Dataset records
"""
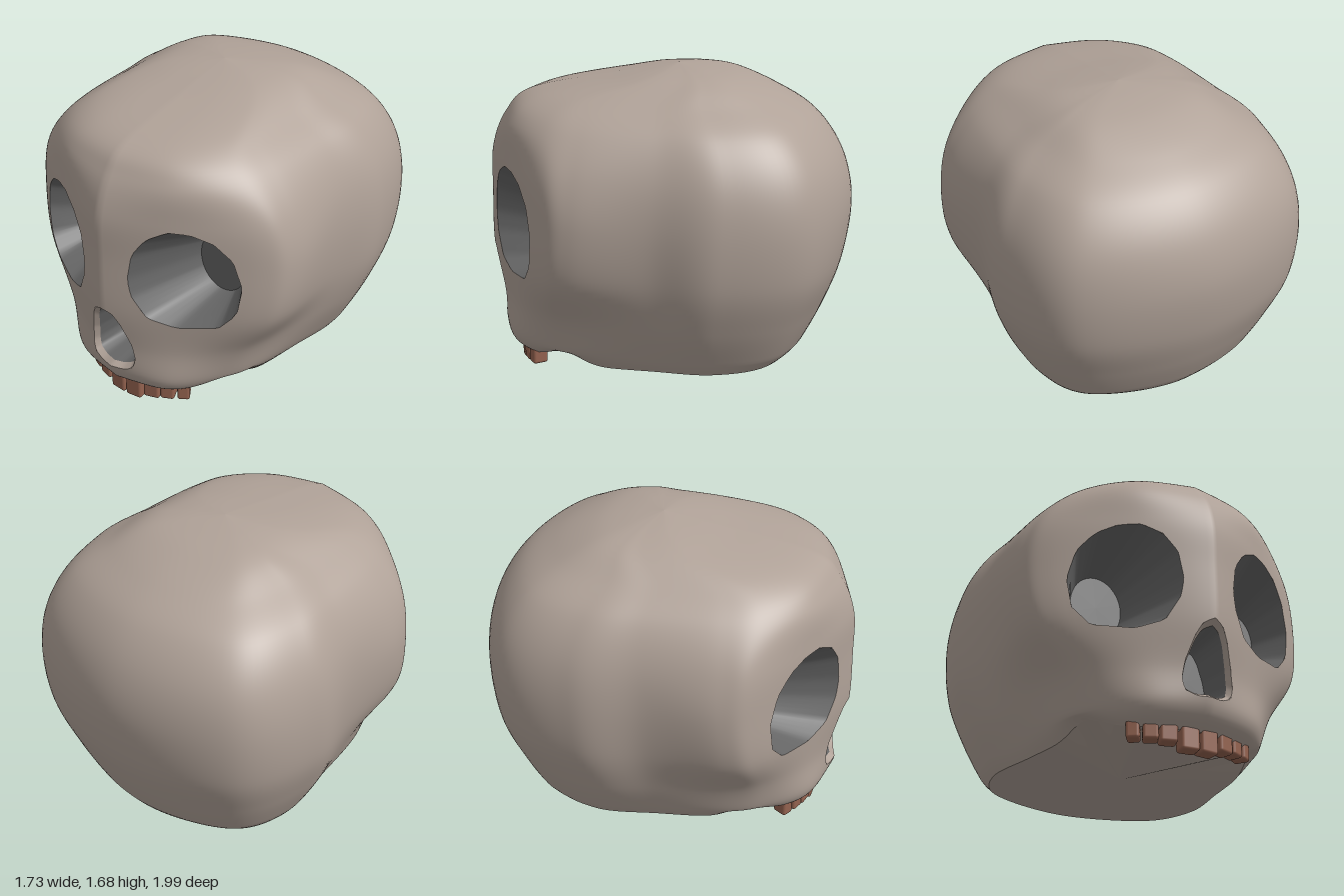
import * as THREE from 'three';
import { RoundedBoxGeometry } from 'three/addons/geometries/RoundedBoxGeometry.js';

const mat = (color) => new THREE.MeshStandardMaterial({ color, side: THREE.DoubleSide, roughness: 0.9 });

// Half outlines [x, z] from front centre round the left side to back centre, by height
const levels = [
  { y: 0.12, p: [[0, 0.82], [0.25, 0.76], [0.42, 0.60], [0.50, 0.45], [0.57, 0.05], [0.61, -0.3], [0.46, -0.58], [0, -0.72]] },
  { y: 0.20, p: [[0, 0.92], [0.30, 0.83], [0.48, 0.62], [0.57, 0.42], [0.62, 0.05], [0.66, -0.3], [0.50, -0.63], [0, -0.77]] },
  { y: 0.40, p: [[0, 0.95], [0.32, 0.82], [0.54, 0.64], [0.64, 0.45], [0.71, 0.05], [0.76, -0.3], [0.58, -0.70], [0, -0.87]] },
  { y: 0.65, p: [[0, 0.99], [0.35, 0.83], [0.69, 0.62], [0.79, 0.44], [0.79, 0.03], [0.84, -0.33], [0.64, -0.78], [0, -0.96]] },
  { y: 0.95, p: [[0, 0.99], [0.35, 0.84], [0.73, 0.60], [0.83, 0.41], [0.82, 0.02], [0.855, -0.35], [0.66, -0.80], [0, -1.0]] },
  { y: 1.20, p: [[0, 0.98], [0.35, 0.84], [0.70, 0.60], [0.78, 0.40], [0.79, 0.0], [0.81, -0.35], [0.62, -0.77], [0, -0.95]] },
  { y: 1.40, p: [[0, 0.90], [0.35, 0.80], [0.58, 0.60], [0.66, 0.38], [0.69, 0.0], [0.70, -0.3], [0.54, -0.66], [0, -0.82]] },
];
// Crown: the last outline shrunk to [y, half width, front z, back z]
const brow = levels[levels.length - 1].p;
for (const [y, w, f, b] of [[1.53, 0.53, 0.75, -0.63], [1.62, 0.38, 0.3, -0.42], [1.66, 0.22, 0.08, -0.24], [1.68, 0, -0.05, -0.05]]) {
  levels.push({ y, p: brow.map(([x, z]) => [x * w / 0.7, (f + b) / 2 + (z - 0.04) * (f - b) / 1.72]) });
}
const TOP = levels.length - 1;

const spline = (a, b, c, d, t) =>
  b + 0.5 * t * (c - a + t * (2 * a - 5 * b + 4 * c - d + t * (3 * (b - c) + d - a)));

// Outline point at u in 0..7, with a slight ridge down the front
function outline(p, u) {
  const i = Math.min(6, Math.floor(u));
  const at = (k) => k < 0 ? [-p[1][0], p[0][1] + 0.17 * p[1][0]] : k > 7 ? [-p[6][0], p[6][1]] : p[k];
  return [0, 1].map((c) => spline(at(i - 1)[c], at(i)[c], at(i + 1)[c], at(i + 2)[c], u - i));
}
const levelAt = (k) => levels[Math.max(0, Math.min(TOP, k))];
function alongHeight(v, read) {
  const j = Math.min(TOP - 1, Math.floor(v));
  return spline(...[-1, 0, 1, 2].map((o) => read(levelAt(j + o))), v - j);
}
function surface(u, v) {
  const x = alongHeight(v, (l) => outline(l.p, u)[0]);
  const z = alongHeight(v, (l) => outline(l.p, u)[1]);
  let y = alongHeight(v, (l) => l.y);
  // Lower rim: tilted down to the front, notched under the cheeks
  const w = Math.max(0, 1 - (y - 0.12) / 0.08);
  y += w * (-0.025 * z + 0.07 * Math.exp(-(((z - 0.52) / 0.13) ** 2)));
  return new THREE.Vector3(x, y, z);
}
function bisect(f, target, hi) {
  let lo = 0;
  for (let k = 0; k < 24; k++) {
    const m = (lo + hi) / 2;
    if (f(m) < target) lo = m; else hi = m;
  }
  return lo;
}
// Point of the face surface lying at x, y
function onFace(x, y) {
  const v = bisect((t) => alongHeight(t, (l) => l.y), y, TOP);
  const u = bisect((t) => surface(t, v).x, Math.abs(x), 3);
  return new THREE.Vector3(x, y, surface(u, v).z);
}

// An opening is a star-shaped polygon; rim(a) is its edge in direction a
function opening(cx, cy, pts) {
  const rim = (a) => {
    const dx = Math.cos(a), dy = Math.sin(a);
    let best = 0;
    pts.forEach(([px, py], i) => {
      const [qx, qy] = pts[(i + 1) % pts.length];
      const ex = qx - px, ey = qy - py, den = dx * ey - dy * ex;
      if (Math.abs(den) < 1e-9) return;
      const r = ((px - cx) * ey - (py - cy) * ex) / den;
      const s = ((px - cx) * dy - (py - cy) * dx) / den;
      if (r > 0 && s > -1e-6 && s < 1 + 1e-6) best = Math.max(best, r);
    });
    return [cx + dx * best, cy + dy * best, best];
  };
  return { cx, cy, rim };
}
const eyePts = [[0.34, 1.165], [0.44, 1.16], [0.54, 1.115], [0.62, 1.02], [0.66, 0.86], [0.635, 0.7], [0.55, 0.605],
  [0.36, 0.585], [0.23, 0.63], [0.16, 0.76], [0.145, 0.86], [0.17, 1.01], [0.24, 1.11]];
const eyes = [1, -1].map((s) => opening(0.405 * s, 0.87, eyePts.map(([x, y]) => [x * s, y])));
const nosePts = [[0, 0.65], [0.055, 0.625], [0.09, 0.56], [0.13, 0.43], [0.145, 0.33], [0.13, 0.27], [0.07, 0.245]];
const nose = opening(0, 0.42, [...nosePts, ...nosePts.slice(1).reverse().map(([x, y]) => [-x, y])]);

function buildSkin() {
  const HALF = 84, N = HALF * 2, ROWS = TOP * 8;
  const verts = [], owner = [], index = [];
  for (let j = 0; j <= ROWS; j++) {
    for (let i = 0; i < N; i++) {
      const side = i <= HALF ? 1 : -1;
      const q = surface((side > 0 ? i : N - i) * 7 / HALF, j / 8);
      q.x *= side;
      verts.push(q);
      owner.push(q.z > 0 && [...eyes, nose].find((h) =>
        Math.hypot(q.x - h.cx, q.y - h.cy) < h.rim(Math.atan2(q.y - h.cy, q.x - h.cx))[2]));
    }
  }
  // Leave out faces within an opening, pull the bordering vertices out to its edge
  const snap = new Set();
  const face = (...t) => {
    if (t.every((k) => owner[k])) return;
    t.forEach((k) => owner[k] && snap.add(k));
    index.push(...t);
  };
  for (let j = 0; j < ROWS; j++) for (let i = 0; i < N; i++) {
    const a = j * N + i, b = j * N + (i + 1) % N;
    face(a, b, b + N);
    face(a, b + N, a + N);
  }
  snap.forEach((k) => {
    const h = owner[k], q = verts[k];
    const [x, y] = h.rim(Math.atan2(q.y - h.cy, q.x - h.cx));
    q.copy(onFace(x, y));
  });
  const skin = new THREE.BufferGeometry().setFromPoints(verts);
  skin.setIndex(index);
  skin.computeVertexNormals();
  // Underside fan
  const base = new THREE.BufferGeometry().setFromPoints([...verts.slice(0, N), new THREE.Vector3(0, 0.12, 0)]);
  base.setIndex(Array.from({ length: N }, (_, i) => [N, (i + 1) % N, i]).flat());
  base.computeVertexNormals();
  return [skin, base];
}

// Walls through a series of equal loops
function loft(loops) {
  const n = loops[0].length, index = [];
  for (let j = 0; j < loops.length - 1; j++) for (let i = 0; i < n; i++) {
    const a = j * n + i, b = j * n + (i + 1) % n;
    index.push(a, b, b + n, a, b + n, a + n);
  }
  const g = new THREE.BufferGeometry().setFromPoints(loops.flat());
  g.setIndex(index);
  g.computeVertexNormals();
  return g;
}
function disc(loop) {
  const n = loop.length;
  const c = loop.reduce((s, q) => s.add(q), new THREE.Vector3()).divideScalar(n);
  const g = new THREE.BufferGeometry().setFromPoints([...loop, c]);
  g.setIndex(Array.from({ length: n }, (_, i) => [n, i, (i + 1) % n]).flat());
  g.computeVertexNormals();
  return g;
}

export function createModel() {
  const model = new THREE.Group();
  const bone = mat(0xb0a298), hollow = mat(0x666666), enamel = mat(0x93624f);
  const add = (name, geometry, material) => {
    const m = new THREE.Mesh(geometry, material);
    m.name = name;
    model.add(m);
    return m;
  };
  const [skin, base] = buildSkin();
  add('cranium', skin, bone);
  add('underside', base, bone);

  const angles = Array.from({ length: 60 }, (_, i) => i / 60 * Math.PI * 2);
  const rimLoop = (h) => angles.map((a) => onFace(...h.rim(a).slice(0, 2)));

  // Eye sockets taper to a small oval at the back
  eyes.forEach((h, k) => {
    const side = k ? 'right' : 'left';
    const back = angles.map((a) => new THREE.Vector3(h.cx + 0.145 * Math.cos(a), 0.835 + 0.17 * Math.sin(a), 0.48));
    add(side + 'EyeSocket', loft([rimLoop(h), back]), hollow);
    add(side + 'EyeSocketBack', disc(back), hollow);
  });

  // Nose: bone bevel, then a shallow hollow
  const shrink = (s, z) => (q) => new THREE.Vector3(q.x * s, 0.42 + (q.y - 0.42) * s, z(q));
  const edge = rimLoop(nose);
  const inner = edge.map(shrink(0.87, (q) => q.z - 0.03));
  const noseBack = edge.map(shrink(0.72, () => 0.7));
  add('noseRim', loft([edge, inner]), bone);
  add('noseHollow', loft([inner, noseBack]), hollow);
  add('noseBack', disc(noseBack), hollow);

  // Upper teeth: [x, z, width, bottom, turn]
  for (const [x, z, w, y, turn] of [[0.051, 0.785, 0.098, 0, 0.1], [0.152, 0.765, 0.09, 0.03, 0.3],
    [0.232, 0.735, 0.078, 0.04, 0.45], [0.305, 0.695, 0.068, 0.045, 0.6]]) {
    for (const s of [1, -1]) {
      const tooth = add('tooth', new RoundedBoxGeometry(w, 0.16 - y, 0.085, 2, 0.015), enamel);
      tooth.position.set(x * s, (0.16 + y) / 2, z);
      tooth.rotation.y = turn * s;
    }
  }
  return model;
}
"""
== GOAL OF THE EXERCISE ==
If a line of the data contains the string "inner", count it; then give the total alone.

== EXERCISE RESPONSE ==
3